Recipe adapted from Eat. Drink. Smile.

March 15, 2012 at 9:36 am 11 comments

Today’s Lunch

Today’s Lunch: Mini pizzas, granola bar, mandarin orange

Mini pizzas (aka pizza toast) are another simple, fast, and tasty lunch item to throw in your lunch box.

What I do, is when I make sauce for a pasta dish for dinner, I save a little bit of the sauce and use it for lunch the next day. Then all you need to do the next morning is spread the sauce on some bread, sprinkle on some cheese, add whatever fresh veggies you want, and pop it in your toaster oven until the cheese melts. Easy!

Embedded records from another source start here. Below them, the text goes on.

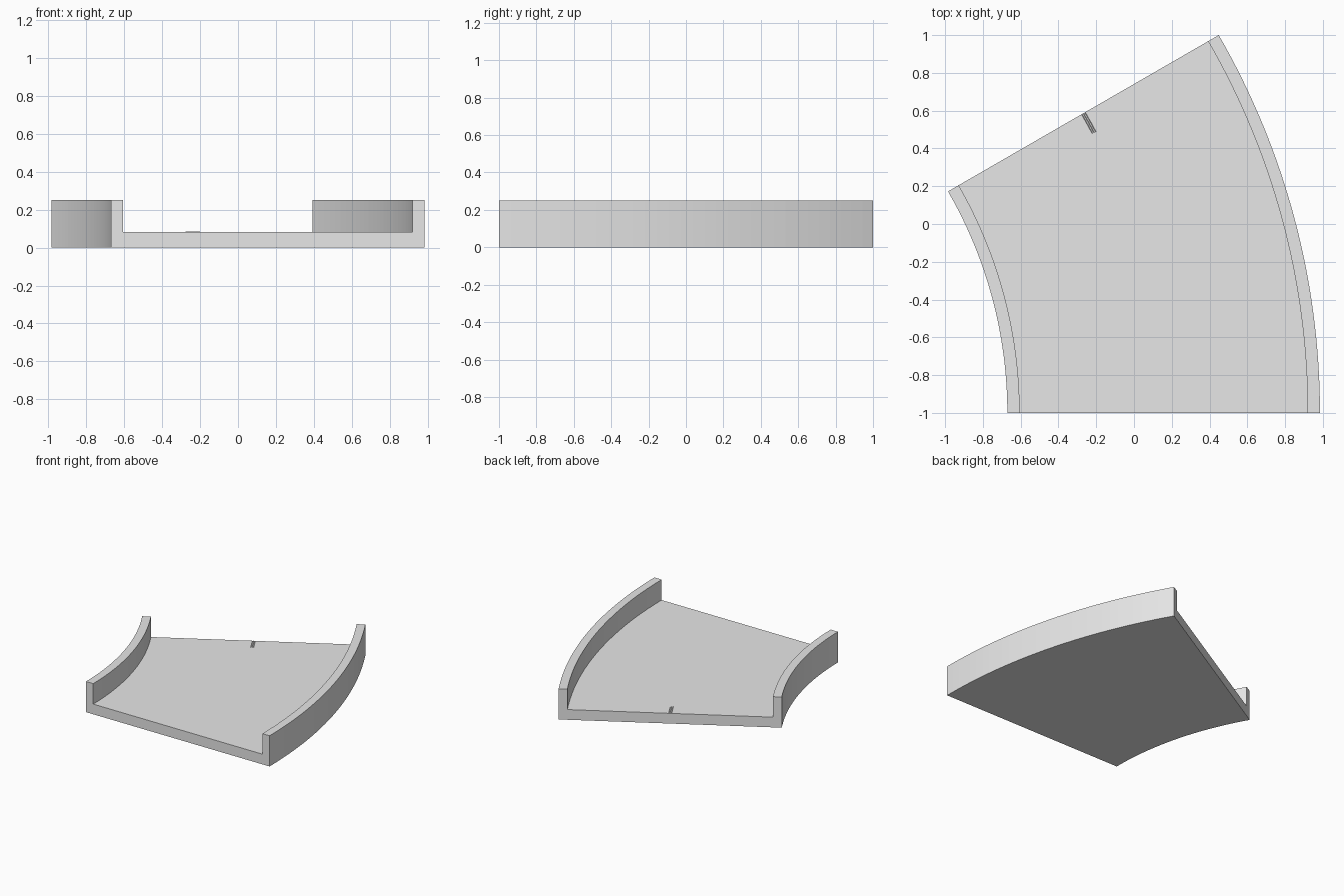
import bpy
import bmesh
import math
from mathutils import Vector

cube = bpy.data.objects.get("Cube")
if cube:
    bpy.data.objects.remove(cube, do_unlink=True)

grey = bpy.data.materials.new("light grey")
grey.use_nodes = True
colour = (0.8, 0.8, 0.8, 1)
grey.diffuse_color = colour
grey.node_tree.nodes["Principled BSDF"].inputs["Base Color"].default_value = colour

# Bend: a thirty degree sweep about a centre to the left of the front end
CENTRE = Vector((-3.0155, -1, 0))
SWEEP = math.radians(30)
INNER, OUTER = 2.345, 4.0
WALL, FLOOR, TOP = 0.065, 0.083, 0.25


def swept(name, profile, start, end, steps):
    """Sweep a closed (radius, height) profile around the bend and cap both ends."""
    bm = bmesh.new()
    direction = Vector((math.cos(start), math.sin(start), 0))
    first = [bm.verts.new(CENTRE + direction * r + Vector((0, 0, z))) for r, z in profile]
    edges = [bm.edges.new((a, b)) for a, b in zip(first, first[1:] + first[:1])]
    bm.faces.new(first)
    bm.faces.ensure_lookup_table()
    cap = bm.faces[0]
    bmesh.ops.delete(bm, geom=[cap], context='FACES_ONLY')
    result = bmesh.ops.spin(bm, geom=first + edges, cent=CENTRE, axis=(0, 0, 1),
                            angle=end - start, steps=steps, use_duplicate=False)
    last = [e for e in result["geom_last"] if isinstance(e, bmesh.types.BMEdge)]
    bmesh.ops.contextual_create(bm, geom=last)
    open_edges = [e for e in bm.edges if e.is_boundary]
    if open_edges:
        bmesh.ops.contextual_create(bm, geom=open_edges)
    bmesh.ops.recalc_face_normals(bm, faces=bm.faces)
    mesh = bpy.data.meshes.new(name)
    bm.to_mesh(mesh)
    bm.free()
    mesh.materials.append(grey)
    obj = bpy.data.objects.new(name, mesh)
    bpy.context.collection.objects.link(obj)
    return obj


# Channel: floor with a low wall along each curved side
swept("curved_channel", [
    (INNER, 0), (OUTER, 0), (OUTER, TOP), (OUTER - WALL, TOP),
    (OUTER - WALL, FLOOR), (INNER + WALL, FLOOR), (INNER + WALL, TOP), (INNER, TOP),
], 0, SWEEP, 32)

# Tick mark: fine ribs on the middle of the floor at the far end
middle = (INNER + OUTER) / 2
for i in (-1, 0, 1):
    r = middle + i * 0.01
    swept("floor_tick", [
        (r - 0.003, FLOOR - 0.002), (r + 0.003, FLOOR - 0.002), (r, FLOOR + 0.003),
    ], SWEEP - 0.037, SWEEP - 0.001, 2)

November 4, 2011 at 12:08 pm Leave a comment

Menu Plan Monday for Oct. 3 – 7

This past Saturday, Hisa applied to several different moving companies for a quote on moving our stuff to his parents’ place when we move out of our apartment next month. Some companies sent quotes by email, and some companies sent a representative to our apartment to see everything we have to move, and then give us a quote (it was like having a car salesperson in our apartment. Bleh).

Most of our remaining furniture and our large appliances (kitchen, washing machine, etc.) we’ll be sending to Hisa’s parents’ house, as they wanted it. I’m happy they can use it all, because otherwise we would have had to mess with trying to sell the stuff, or just throw it away (which I would have hated doing, because it’s perfectly good stuff, and not that old, and gosh darnit, I hate waste!).

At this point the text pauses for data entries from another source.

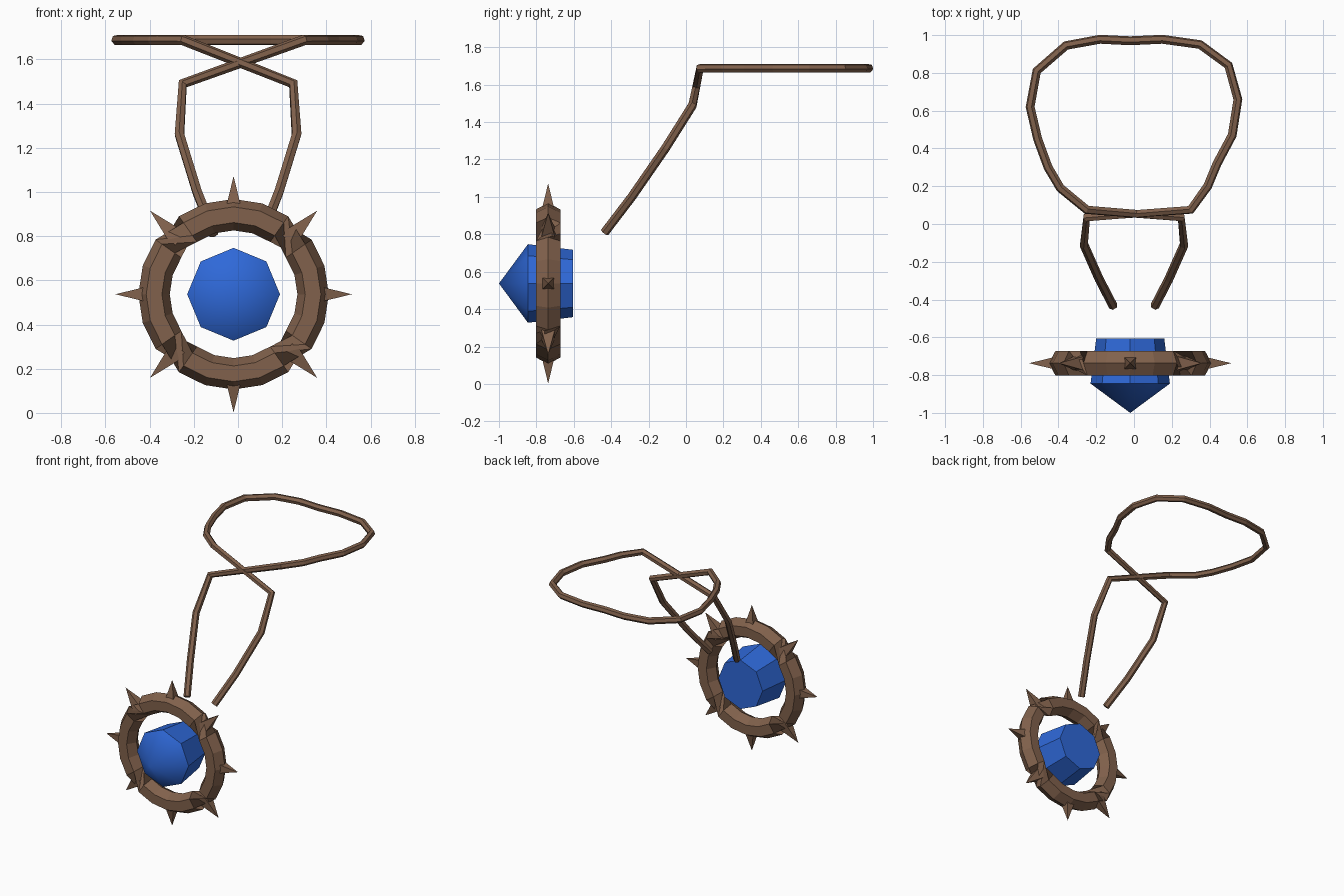
import bpy, bmesh
from math import sin, cos, pi, radians
from mathutils import Vector

if "Cube" in bpy.data.objects:
    bpy.data.objects.remove(bpy.data.objects["Cube"])

C = Vector((-0.02, -0.737, 0.537))   # centre of the spiked ring


def material(name, col):
    m = bpy.data.materials.new(name)
    m.diffuse_color = (*col, 1)
    m.use_nodes = True
    m.node_tree.nodes["Principled BSDF"].inputs["Base Color"].default_value = m.diffuse_color
    return m


BROWN = material("brown leather", (0.22, 0.12, 0.072))
BLUE = material("blue gem", (0.028, 0.14, 0.69))


def add_object(name, bm, mat):
    bmesh.ops.recalc_face_normals(bm, faces=bm.faces)
    me = bpy.data.meshes.new(name)
    bm.to_mesh(me)
    bm.free()
    me.materials.append(mat)
    ob = bpy.data.objects.new(name, me)
    bpy.context.collection.objects.link(ob)
    return ob


def polar(angle, r, y):
    return Vector((C.x + r * cos(angle), y, C.z + r * sin(angle)))


def bridge(bm, a, b, shift=0):
    n = len(a)
    for i in range(n):
        j = (i + 1) % n
        bm.faces.new((a[i], a[j], b[(j + shift) % n], b[(i + shift) % n]))


# Ring: four arcs with hexagonal section, twisted where they join
bm = bmesh.new()
sections = []
for q in range(4):
    for d in (-35, -17.5, 0, 17.5, 35):
        a = radians(q * 90 + d)
        sections.append([bm.verts.new(polar(a, 0.36 + 0.071 * cos(k * pi / 3),
                                            C.y + 0.076 * sin(k * pi / 3)))
                         for k in range(6)])
for i, s in enumerate(sections):
    bridge(bm, s, sections[(i + 1) % 20], 2 if i % 5 == 4 else 0)
add_object("ring", bm, BROWN)

# Spikes: eight square pyramids pointing outward
bm = bmesh.new()
for k in range(8):
    a = k * pi / 4
    side = Vector((-sin(a), 0, cos(a))) * 0.046
    depth = Vector((0, 0.046, 0))
    base = polar(a, 0.345, C.y)
    vs = [bm.verts.new(base + side * u + depth * v)
          for u, v in ((-1, -1), (1, -1), (1, 1), (-1, 1))]
    tip = bm.verts.new(polar(a, 0.535, C.y))
    bm.faces.new(vs)
    for i in range(4):
        bm.faces.new((vs[i], vs[(i + 1) % 4], tip))
add_object("spikes", bm, BROWN)

# Gem: octagonal, pointed front, slightly tapered flat back
bm = bmesh.new()
front, back = [[bm.verts.new(polar(k * pi / 4, r, y)) for k in range(8)]
               for r, y in ((0.21, -0.845), (0.18, -0.605))]
bridge(bm, front, back)
bm.faces.new(back)
tip = bm.verts.new((C.x, -1.0, C.z))
for i in range(8):
    bm.faces.new((front[i], front[(i + 1) % 8], tip))
gem = add_object("gem", bm, BLUE)
bpy.context.view_layer.objects.active = gem
gem.select_set(True)
bpy.ops.object.shade_smooth_by_angle(angle=radians(32))
gem.select_set(False)

# Cord: two hanging ends that cross and run into a level neck loop
leg = [(0.11, -0.435, 0.81), (0.185, -0.29, 1.0), (0.265, -0.11, 1.26), (0.25, 0.035, 1.49)]
loop = [(-0.25, 0.075), (-0.39, 0.19), (-0.455, 0.30), (-0.51, 0.45), (-0.55, 0.62),
        (-0.515, 0.81), (-0.36, 0.945), (-0.18, 0.978), (-0.02, 0.97), (0.15, 0.978),
        (0.35, 0.95), (0.50, 0.84), (0.55, 0.66), (0.52, 0.47), (0.44, 0.32),
        (0.39, 0.20), (0.30, 0.075)]
path = leg + [(x, y, 1.688) for x, y in loop] + [(-x, y, z) for x, y, z in reversed(leg)]
cu = bpy.data.curves.new("neck_cord", 'CURVE')
cu.dimensions = '3D'
cu.bevel_depth = 0.024
cu.bevel_resolution = 1
cu.use_fill_caps = True
sp = cu.splines.new('POLY')
sp.points.add(len(path) - 1)
for p, co in zip(sp.points, path):
    p.co = (*co, 1)
sp.use_smooth = False
cu.materials.append(BROWN)
cord = bpy.data.objects.new("neck_cord", cu)
bpy.context.collection.objects.link(cord)
bpy.context.view_layer.objects.active = cord
cord.select_set(True)
bpy.ops.object.convert(target='MESH')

The downside to all of this, is that we have to hire a moving company to move everything, and moving companies cost money. They don’t have rental trucks (ala U-Haul) in Japan, and large pick-up trucks are practically none existent, so when people move, they always hire a moving company.

Moving companies in Japan are both a blessing and a curse in my opinion. If you absolutely hate packing, cleaning, hauling boxes and furniture, then moving companies may be your best friend in Japan. They will do everything for you. With the most basic service, they’ll simply come to your home, haul all of your boxes and furniture to the truck, load it, drive it to your new place, and unload everything where you want it. You can purchase additional services, however, like having the movers pack everything for you, and then clean your entire place after everything is loaded into the truck. If you want, and if you pay, and won’t have to do a thing when you move.

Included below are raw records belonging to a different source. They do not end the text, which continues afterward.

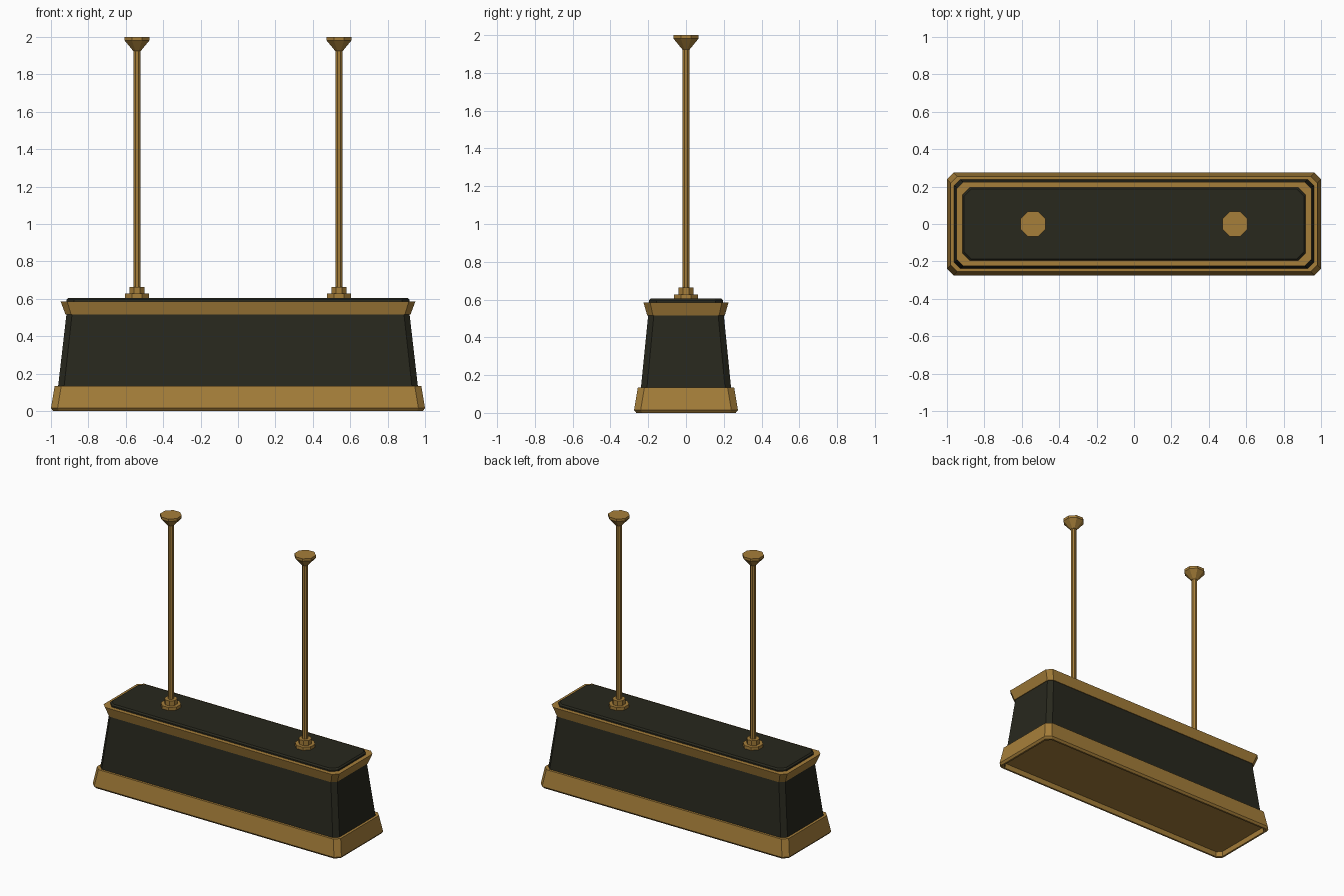
import bpy, bmesh, math

if "Cube" in bpy.data.objects:
    bpy.data.objects.remove(bpy.data.objects["Cube"])


def material(name, rgb):
    m = bpy.data.materials.new(name)
    m.diffuse_color = (*rgb, 1.0)
    m.use_nodes = True
    m.node_tree.nodes["Principled BSDF"].inputs["Base Color"].default_value = m.diffuse_color
    return m


BRASS = material("aged brass", (0.38, 0.21, 0.042))
DARK = material("dark bronze", (0.021, 0.021, 0.0125))


def chamfered_rect(hx, hy, c, z):
    pts = [(hx, hy - c), (hx - c, hy)]
    pts += [(-x, y) for x, y in reversed(pts)]
    pts += [(-x, -y) for x, y in pts]
    return [(x, y, z) for x, y in pts]


def octagon(cx, apothem, z):
    r = apothem / math.cos(math.pi / 8)
    return [(cx + r * math.cos((i + 0.5) * math.pi / 4),
             r * math.sin((i + 0.5) * math.pi / 4), z) for i in range(8)]


def loft(name, rings, mat):
    """Skin a stack of 8-point rings and cap both ends."""
    bm = bmesh.new()
    loops = [[bm.verts.new(p) for p in ring] for ring in rings]
    for a, b in zip(loops, loops[1:]):
        for i in range(8):
            j = (i + 1) % 8
            bm.faces.new((a[i], a[j], b[j], b[i]))
    bm.faces.new(loops[0][::-1])
    bm.faces.new(loops[-1])
    bmesh.ops.recalc_face_normals(bm, faces=bm.faces)
    me = bpy.data.meshes.new(name)
    bm.to_mesh(me)
    bm.free()
    me.materials.append(mat)
    ob = bpy.data.objects.new(name, me)
    bpy.context.collection.objects.link(ob)
    return ob


def box_loft(name, profile, mat):
    return loft(name, [chamfered_rect(*p) for p in profile], mat)


# Shade: flared lower band with a recessed underside, tapered body, upper band and lid
box_loft("lower_band", [(0.97, 0.245, 0.03, 0.035), (0.975, 0.25, 0.03, 0.0),
                        (0.988, 0.263, 0.032, 0.0), (1.0, 0.275, 0.035, 0.015),
                        (0.98, 0.255, 0.035, 0.135)], BRASS)
box_loft("shade_body", [(0.962, 0.239, 0.032, 0.13), (0.917, 0.2, 0.03, 0.52)], DARK)
box_loft("upper_band", [(0.922, 0.205, 0.03, 0.515), (0.948, 0.225, 0.035, 0.585)], BRASS)
box_loft("lid", [(0.918, 0.196, 0.04, 0.58), (0.918, 0.196, 0.04, 0.595),
                 (0.908, 0.186, 0.036, 0.605)], DARK)

# Hanging rods with stepped base collars and ceiling cups
for side, x in (("left", -0.54), ("right", 0.54)):
    parts = {
        "base_collar": [(0.063, 0.6), (0.063, 0.628)],
        "upper_collar": [(0.04, 0.625), (0.04, 0.664)],
        "rod": [(0.018, 0.66), (0.018, 1.94)],
        "ceiling_cup": [(0.02, 1.925), (0.067, 1.982), (0.067, 2.0)],
    }
    for name, prof in parts.items():
        loft(f"{side}_{name}", [octagon(x, r, z) for r, z in prof], BRASS)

Oh, did I mention they’ll also cover all your large appliances (refrigerator, washing machine, etc.) with protective covering and padding so that it won’t get scratched while being moved? It’s brilliant.

Like I mentioned before though, moving companies cost money (no, I know you already know this, but let me get to the point), and when I say that, I mean a lot of money.

To give you an idea, we’re just having the movers come and move our stuff (no fancy add-on services), and we don’t really have that much stuff to move (our futons, table, one small bookshelf, some plastic drawers, my stationary bicycle, refrigerator, washing machine, microwave, some small odds and ends, and maybe three boxes). That’s it. But the average price from the different moving companies we got was around $600.

Yeah… I don’t know. Maybe that’s not a lot to some people, but I’m used to moving with the use of a U-Haul truck or by borrowing someone’s pick-up, so $600 seems like a lot of me. Still, it’s really nice not having to move everything ourselves. Especially since our apartment is two floors and the entrance is on the 2nd floor (weird, I know), so the movers will have to carry everything (including our full-size refrigerator) up the steep narrow stairs of our apartment to get it out. Not fun. Good luck mover people!

Menu Plan for October 3 – 7:

  • Stew and homemade bread
  • Homemade pizza
  • Coconut curry pumpkin soup, salad, and
  • Japanese Nabe
  • Japanese croquettes (korokke) with shredded cabbage, steamed rice, miso soup, and stir-fried burdock root and carrot (kinpira gobo)

October 3, 2011 at 4:23 pm Leave a comment

Older Posts

About Me

My name is Rachel. I'm a small-town girl born and raised in Oklahoma, currently living in Japan, who likes cooking, baking, reading, working out, and traveling. Join me in my culinary adventures, my domestic doings, and the story of my life, one day at a time.

Enter your email address to subscribe to this blog and receive notifications of new posts by email.

Join 12 other followers

July 2018
« Dec